Jonathan Milner, CEO of antibodies hothouse Abcam, has joined other angels in backing an exciting new stem cell company in Cambridge UK.
They have formed a syndicate with the University of Cambridge Enterprise Fund to support DefiniGen, recently featured in Business Weekly. The university has pumped £75k into the funding pot.
DefiniGEN is one of the first commercial opportunities to arise in the area of stem cells. The ability to generate stem cells by reprogramming cells from patients’ skin has revolutionised this area of research.

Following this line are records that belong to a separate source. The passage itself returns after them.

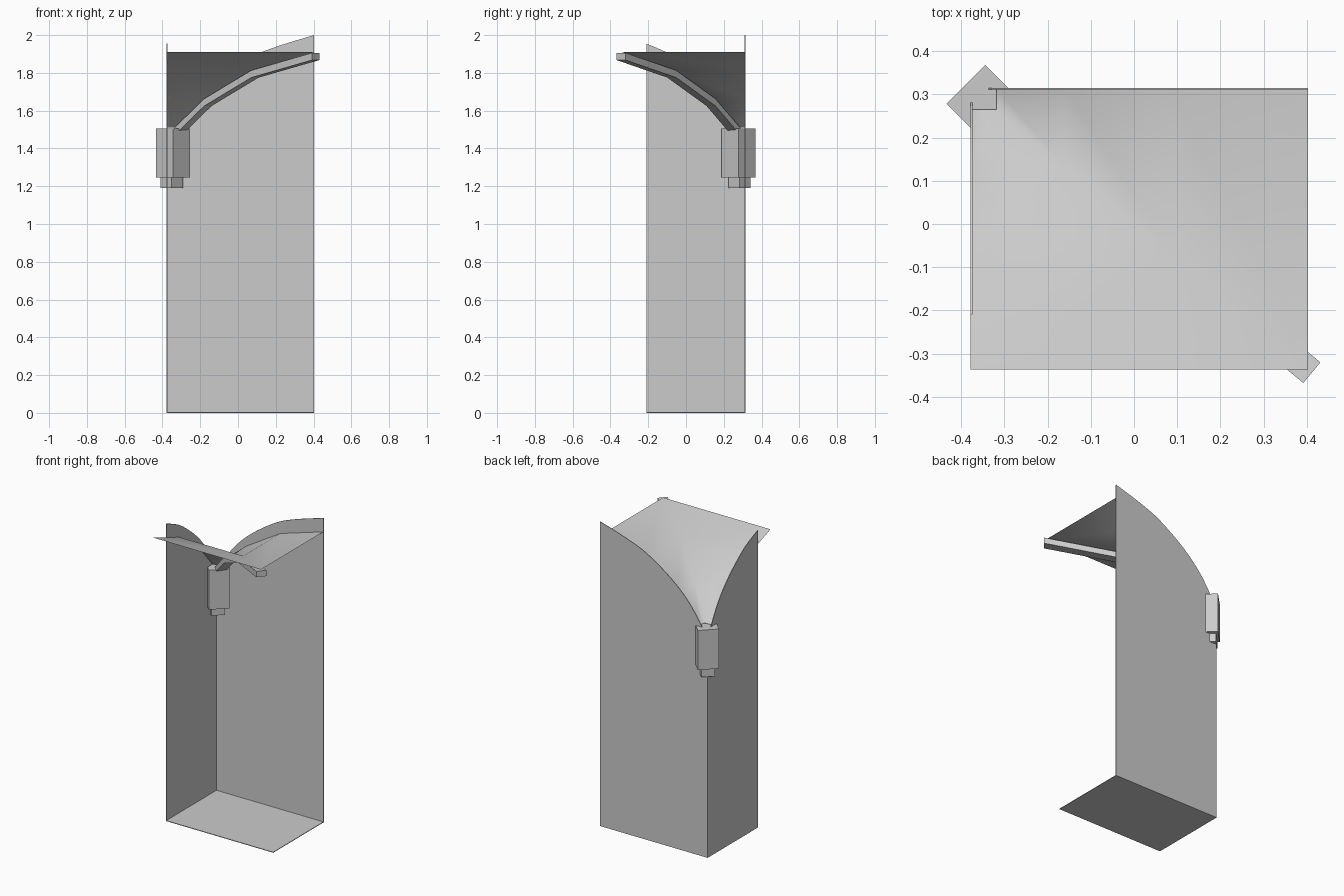
import bpy, bmesh, math
from mathutils import Vector

if "Cube" in bpy.data.objects:
    bpy.data.objects.remove(bpy.data.objects["Cube"])

X0, X1 = -0.318, 0.403      # roof start / end along x
Y0, Y1 = 0.265, -0.337      # roof start / end along y
WX, WY, FY = -0.378, 0.315, -0.21   # left wall, back wall, front of floor
T = 0.004                   # panel thickness


def make(name, verts, faces, smooth=False):
    me = bpy.data.meshes.new(name)
    me.from_pydata([tuple(v) for v in verts], [], faces)
    bm = bmesh.new()
    bm.from_mesh(me)
    bmesh.ops.recalc_face_normals(bm, faces=bm.faces)
    bm.to_mesh(me)
    bm.free()
    ob = bpy.data.objects.new(name, me)
    bpy.context.collection.objects.link(ob)
    for p in me.polygons:
        p.use_smooth = smooth
    return ob


def prism(name, outline, offset):
    """Extrude a flat outline along an offset vector."""
    n = len(outline)
    a = [Vector(p) for p in outline]
    b = [p + Vector(offset) for p in a]
    faces = [list(range(n)), list(range(n, 2 * n))]
    faces += [[i, (i + 1) % n, n + (i + 1) % n, n + i] for i in range(n)]
    return make(name, a + b, faces)


def diag(t):
    return X0 + t * (X1 - X0), Y0 + t * (Y1 - Y0)


# Wall top profile as (x, z), smoothed with a spline
KEYS = [(-0.42, 1.36), (-0.34, 1.50), (-0.26, 1.62), (-0.16, 1.725),
        (-0.02, 1.83), (0.12, 1.908), (0.403, 2.0), (0.6, 2.05)]


def wall_z(x):
    for i in range(1, len(KEYS) - 2):
        (xa, za), (xb, zb) = KEYS[i], KEYS[i + 1]
        if x <= xb or i == len(KEYS) - 3:
            ma = (zb - KEYS[i - 1][1]) / (xb - KEYS[i - 1][0])
            mb = (KEYS[i + 2][1] - za) / (KEYS[i + 2][0] - xa)
            h, s = xb - xa, (x - xa) / (xb - xa)
            return ((2*s**3 - 3*s**2 + 1) * za + (s**3 - 2*s**2 + s) * h * ma
                    + (3*s**2 - 2*s**3) * zb + (s**3 - s**2) * h * mb)


# Back wall
N = 20
xs = [-0.34 + (X1 + 0.34) * i / N for i in range(N + 1)]
top = [(x, WY, wall_z(x)) for x in xs]
prism("back_wall", [(X1, WY, 0), (WX, WY, 0), (WX, WY, 1.48)] + top, (0, -T, 0))

# Left wall: same curve, scaled along y
ts = [(FY - Y0) / (Y1 - Y0) * i / N - 0.03 * (1 - i / N) for i in range(N + 1)]
top = [(WX, diag(t)[1], wall_z(diag(t)[0])) for t in ts]
prism("left_wall", [(WX, FY, 0), (WX, WY, 0), (WX, WY, 1.48)] + top, (T, 0, 0))

# Floor panel
prism("floor_panel", [(WX, FY, 0), (X1, FY, 0), (X1, WY, 0), (WX, WY, 0)], (0, 0, T))

# Valley roof: two wings meeting on the diagonal
PROFILE = [(0, 1.51), (0.22, 1.665), (0.565, 1.815), (1, 1.91)]
verts, faces = [], []
for t, z in PROFILE:
    x, y = diag(t)
    verts += [(x, WY, z), (x, y, z), (WX, y, z)]
for i in range(len(PROFILE) - 1):
    for k in (0, 1):
        a = 3 * i + k
        faces.append([a, a + 1, a + 4, a + 3])
make("valley_roof", verts, faces, smooth=True)

# Support arm below the valley
side = Vector((-(Y1 - Y0), X1 - X0, 0)).normalized() * 0.031
verts, faces = [], []
for t, z in [(0.0, 1.51)] + PROFILE[1:3] + [(1.012, 1.908)]:
    c = Vector((*diag(t), z - 0.002))
    low = Vector((0, 0, -0.038))
    verts += [c + side, c - side, c - side + low, c + side + low]
for i in range(3):
    for k in range(4):
        a, b = 4 * i + k, 4 * i + (k + 1) % 4
        faces.append([a, b, b + 4, a + 4])
faces += [[0, 1, 2, 3], [12, 13, 14, 15]]
make("support_arm", verts, faces)


# Corner collector box and its outlet, turned 45 degrees
def diamond(name, cx, cy, r, z0, z1):
    pts = [(cx + r * math.cos(k * math.pi / 2), cy + r * math.sin(k * math.pi / 2), z0)
           for k in range(4)]
    prism(name, pts, (0, 0, z1 - z0))


diamond("collector_box", -0.344, 0.278, 0.09, 1.245, 1.505)
diamond("collector_outlet", -0.351, 0.283, 0.059, 1.19, 1.245)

These cells, known as human induced pluripotent stem cells (hIPSC), can be differentiated into almost any cell type, allowing the opportunity to have a ready source of human cells for testing new therapies.
DefiniGEN has been formed to supply hIPSC-derived cells to the drug discovery and regenerative medicine sectors. The company is based on the research of Dr Ludovic Vallier, Dr Tamir Rashid and Professor Roger Pedersen of the Anne McLaren Laboratory of Regenerative Medicine.

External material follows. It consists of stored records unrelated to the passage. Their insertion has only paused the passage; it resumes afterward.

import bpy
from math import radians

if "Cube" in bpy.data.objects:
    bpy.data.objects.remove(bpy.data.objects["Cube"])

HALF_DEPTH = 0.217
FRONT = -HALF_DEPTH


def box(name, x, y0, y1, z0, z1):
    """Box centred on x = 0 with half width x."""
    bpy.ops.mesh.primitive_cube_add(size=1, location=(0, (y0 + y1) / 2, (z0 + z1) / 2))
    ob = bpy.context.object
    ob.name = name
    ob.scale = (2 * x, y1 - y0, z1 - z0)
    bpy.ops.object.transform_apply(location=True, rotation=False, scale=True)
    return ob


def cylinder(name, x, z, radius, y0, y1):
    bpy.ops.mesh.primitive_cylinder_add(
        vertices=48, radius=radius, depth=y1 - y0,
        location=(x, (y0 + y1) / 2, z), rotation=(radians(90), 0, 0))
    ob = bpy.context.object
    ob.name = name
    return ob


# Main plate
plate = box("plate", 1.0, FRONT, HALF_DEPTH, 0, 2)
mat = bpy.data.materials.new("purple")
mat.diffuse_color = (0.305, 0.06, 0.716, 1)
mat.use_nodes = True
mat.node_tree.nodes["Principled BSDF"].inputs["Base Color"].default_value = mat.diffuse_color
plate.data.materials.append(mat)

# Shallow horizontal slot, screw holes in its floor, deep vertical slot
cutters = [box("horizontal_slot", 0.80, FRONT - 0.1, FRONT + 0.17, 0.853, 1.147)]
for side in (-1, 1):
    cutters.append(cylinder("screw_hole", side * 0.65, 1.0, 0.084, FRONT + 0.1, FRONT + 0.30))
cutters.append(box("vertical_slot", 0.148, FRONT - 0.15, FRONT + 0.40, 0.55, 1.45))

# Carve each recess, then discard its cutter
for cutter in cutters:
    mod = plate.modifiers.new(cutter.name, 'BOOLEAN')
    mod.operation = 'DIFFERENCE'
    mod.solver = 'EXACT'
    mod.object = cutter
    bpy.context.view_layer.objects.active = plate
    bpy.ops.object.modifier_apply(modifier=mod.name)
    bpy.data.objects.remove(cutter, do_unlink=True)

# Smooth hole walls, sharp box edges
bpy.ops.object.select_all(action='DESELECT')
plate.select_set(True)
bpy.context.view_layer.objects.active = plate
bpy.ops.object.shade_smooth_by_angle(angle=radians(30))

The hIPSC-derived cells produced by DefiniGEN show many of the functional characteristics of primary cells, are highly reproducible and can be made in large quantities, making them ideal for liver toxicity testing, which is a major cause of drug candidate failure.
The university’s enterprise fund has also invested £50k in Inotec AMD – a spin-out from the Department of Materials Science & Metallurgy, specialising in the treatment of chronic wounds.
Growing numbers of people, especially the elderly, suffer painful, debilitating wounds for five years or more. The treatment of these wounds consumes up to five per cent of total healthcare budgets.
The company is based on a combination of fuel cell technology developed by Professor Derek Fray and a novel system for distributing oxygen over a chronic wound.
Inotec has developed a portable, rechargeable battery powered oxygen generator about the size of smartphone which provides pure humidified oxygen using its own consumable oxygen delivery web.
As previously reported in Business Weekly, the enterprise fund made the first of its three investments to date in Cambridge CMOS Sensors (CCS) – £125k.
CCS is based on research from the Department of Engineering. The company aims to be a leading manufacturer of mid-infrared emitter, and technology provider of CMOS MEMS structures such as basic and smart micro-hotplates, semiconductor sensors (gas sensors, mechanical sensors, temperature sensors & flow sensors) and nano-MEMS and nanosensors.
The company’s technology is a platform that allows fabrication of highly advanced sensing structures at a fraction of the cost of the present technologies. CCS has a range of low power consumption, low cost products and is actively working with multi-national companies and involved in leading edge R & D projects for the next generation of micro and nanosensors.
The Enterprise Fund co-invested alongside the Parkwalk UK Technology EIS Fund, Martlet and Providence Investments.The Enterprise Fund, a combined Seed Enterprise Investment Scheme (SEIS) and Enterprise Investment Scheme (EIS) Fund, was launched in May of this year and closed in September.
The SEIS was announced in the 2012 budget as part of the government’s strategy for stimulating economic growth. The scheme allows individuals to invest in new companies while benefitting from generous tax incentives.
Cambridge is the first university to have its own SEIS Fund, and the first to combine it with the EIS. The fund is managed by London-based investment firm Parkwalk Advisors, on behalf of Cambridge Enterprise, the University’s commercialisation arm.
University entrepreneurs interested in applying for funding, or who would like further information, can contact Cambridge Enterprise’s Seed Funds team on 01223 763723 or CESF [at] enterprise.cam.ac.uk." target="_blank">CESF [at] enterprise.cam.ac.uk.
• PHOTOGRAPH SHOWS: Abcam CEO, Jonathan Milner